Clyde denied that Skyfactor employees or anyone not authorized by the Family Educational Rights and Privacy Act (FERPA), which protects students from unwanted data mining—even from parents—would have access to students’ personal information.

Skyfactor’s own “Privacy” page, however, suggests a different story.

“We may obtain certain personal information (such as name and other contact details) when you or your instructor/university administrator choose to provide them through our Site,” it reads.

“The types of personal information we may collect include: contact information, such as your name, postal address, e-mail address and telephone number; registration information such as username, password, participant/student ID; personal information in content you provide on our Site; educational information, such as your school, course information, grades, and questions or responses submitted by you in connection with your use of the Site; information communicated to you via e-mail or text through our Site by your school’s authorized administrators, instructors and other school officials if your schools opts to enable such communication; information concerning your interests and product preferences.”

According to Skyfactor, they reserve the right to collect and monitor all student data that might pass through the software.
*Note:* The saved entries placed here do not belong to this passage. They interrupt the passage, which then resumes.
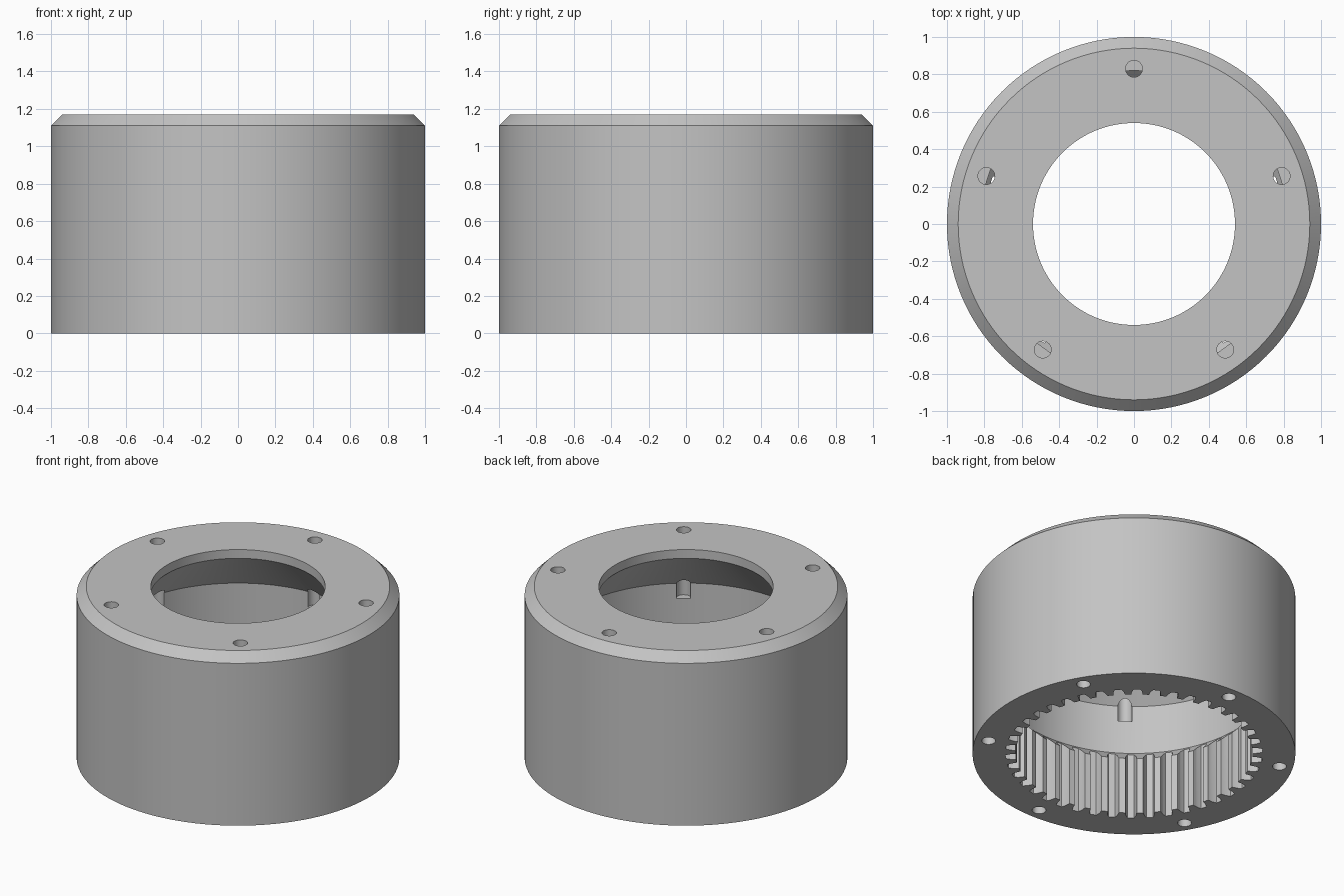
import bpy
import bmesh
from math import cos, sin, pi, radians

if "Cube" in bpy.data.objects:
    bpy.data.objects.remove(bpy.data.objects["Cube"])

HEIGHT = 1.17
SEGMENTS = 128
TEETH = 42
TIP, ROOT = 0.735, 0.797

grey = bpy.data.materials.new("machined_grey")
grey.use_nodes = True
colour = (0.55, 0.55, 0.55, 1)
grey.diffuse_color = colour
grey.node_tree.nodes["Principled BSDF"].inputs["Base Color"].default_value = colour


def to_object(bm, name):
    bmesh.ops.recalc_face_normals(bm, faces=bm.faces)
    mesh = bpy.data.meshes.new(name)
    bm.to_mesh(mesh)
    bm.free()
    mesh.materials.append(grey)
    obj = bpy.data.objects.new(name, mesh)
    bpy.context.collection.objects.link(obj)
    return obj


def lathe(name, profile):
    """Turn a closed (radius, z) profile around the z axis."""
    bm = bmesh.new()
    rings = []
    for i in range(SEGMENTS):
        a = 2 * pi * i / SEGMENTS
        rings.append([bm.verts.new((r * cos(a), r * sin(a), z)) for r, z in profile])
    n = len(profile)
    for i, ring in enumerate(rings):
        after = rings[(i + 1) % SEGMENTS]
        for j in range(n):
            k = (j + 1) % n
            bm.faces.new((ring[j], after[j], after[k], ring[k]))
    return to_object(bm, name)


def add_prism(bm, outline, z0, z1):
    """Extrude a flat outline between two heights."""
    low = [bm.verts.new((x, y, z0)) for x, y in outline]
    high = [bm.verts.new((x, y, z1)) for x, y in outline]
    bm.faces.new(low)
    bm.faces.new(high)
    n = len(outline)
    for i in range(n):
        j = (i + 1) % n
        bm.faces.new((low[i], low[j], high[j], high[i]))


def hole_cutter(name, count, start, ring_radius, radius, z0, z1):
    bm = bmesh.new()
    for i in range(count):
        a = radians(start) + 2 * pi * i / count
        cx, cy = ring_radius * cos(a), ring_radius * sin(a)
        circle = [(cx + radius * cos(t * pi / 16), cy + radius * sin(t * pi / 16))
                  for t in range(32)]
        add_prism(bm, circle, z0, z1)
    return to_object(bm, name)


def gear_cutter(name):
    # One slot: flat root, curved flanks, then just inside the tooth tip
    slot = [(-0.27, 0.77), (-0.17, ROOT), (0.17, ROOT), (0.27, 0.77),
            (0.34, TIP - 0.01), (0.66, TIP - 0.01)]
    outline = []
    for i in range(TEETH):
        for step, r in slot:
            a = 2 * pi * (i + step) / TEETH
            outline.append((r * cos(a), r * sin(a)))
    bm = bmesh.new()
    add_prism(bm, outline, -0.1, 0.6)
    return to_object(bm, name)


# Housing: chamfered outside, lip, conical ceiling, wide cavity and gear band
housing = lathe("ring_gear_housing", [
    (1.0, 0), (1.0, 1.11), (0.94, HEIGHT), (0.54, HEIGHT), (0.54, 1.11),
    (0.82, 0.81), (0.82, 0.475), (TIP, 0.39), (TIP, 0)])

# Cut the teeth, the top bolt holes and the base bolt holes
cutters = [
    gear_cutter("tooth_cutter"),
    hole_cutter("top_hole_cutter", 5, 90, 0.83, 0.045, 0.705, HEIGHT + 0.1),
    hole_cutter("base_hole_cutter", 6, 30, 0.915, 0.043, -0.1, 0.3),
]
bpy.context.view_layer.objects.active = housing
for cutter in cutters:
    cutter.hide_render = True
    cut = housing.modifiers.new(cutter.name, "BOOLEAN")
    cut.operation = "DIFFERENCE"
    cut.solver = "EXACT"
    cut.object = cutter
    bpy.ops.object.modifier_apply(modifier=cut.name)
    bpy.data.objects.remove(cutter)

# Smooth the round walls and keep the machined edges crisp
bpy.ops.object.select_all(action="DESELECT")
housing.select_set(True)
bpy.ops.object.shade_smooth_by_angle(angle=radians(25))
They also retain the right to share that data.

“We may share the information you provide with companies that are related to Skyfactor through common ownership,” the “Privacy” page continues. “Related companies are required to maintain such personal information in compliance with this Online Privacy Notice.”

Macmillan, the company that owns and operates Skyfactor, is actually a subsidiary of the conglomerate Holztbrinck Publishing, which owns 180 individual corporations in 120 countries—all of whom have legal access to the information of Manhattan College students, as well as any student from any other college that contracts Skyfactor.

“[Skyfactor] was sort of pursued by the Center for Academic Success and [Brother Michael Shubnell] with some approval from [Clyde],” said David Shefferman, Ph.D., also a professor in the religious studies department.

“The sense that I got from [Clyde] as that he didn’t realize what the implications might be and how it was going to be rolled out, so it’s raised all sorts of questions and red flags.”

Shefferman said that the school meant only to help students and decided on, what they thought, was the best option.

“What [Mapworks] is supposed to do is well-intentioned,” he said. “Trying to help students with the idea or replacing that academic referral system and to sort of integrate different student services on campus, you know, student life and all that so they can communicate to help students can a more holistic picture, but I think there’s been a lot of pushback.”

Freshman Lee, however, said that no one has ever explained to him what Mapworks is for or how it works.

“I understand the program and I agree with what they are doing and I understand that the program is designed to help students,” he said.

“I feel, though, a bit tricked, almost, that they didn’t tell us more about the program, they just said ‘Oh hey, fill out this survey and you could win a gift card,’ I feel like we weren’t educated enough as to what this was doing.”

Geraci, who also serves as the chair for the Council for Faculty Affairs, faulted the college for contracting an outside company to provide the service in the first place.

“I don’t know why we want to be in a situation where, and again I got scolded by the administration for complaining about money, but I don’t know why we need to pay someone to do this,” he said.

“What exactly is this going to produce that will return value, so this is kind of weird.”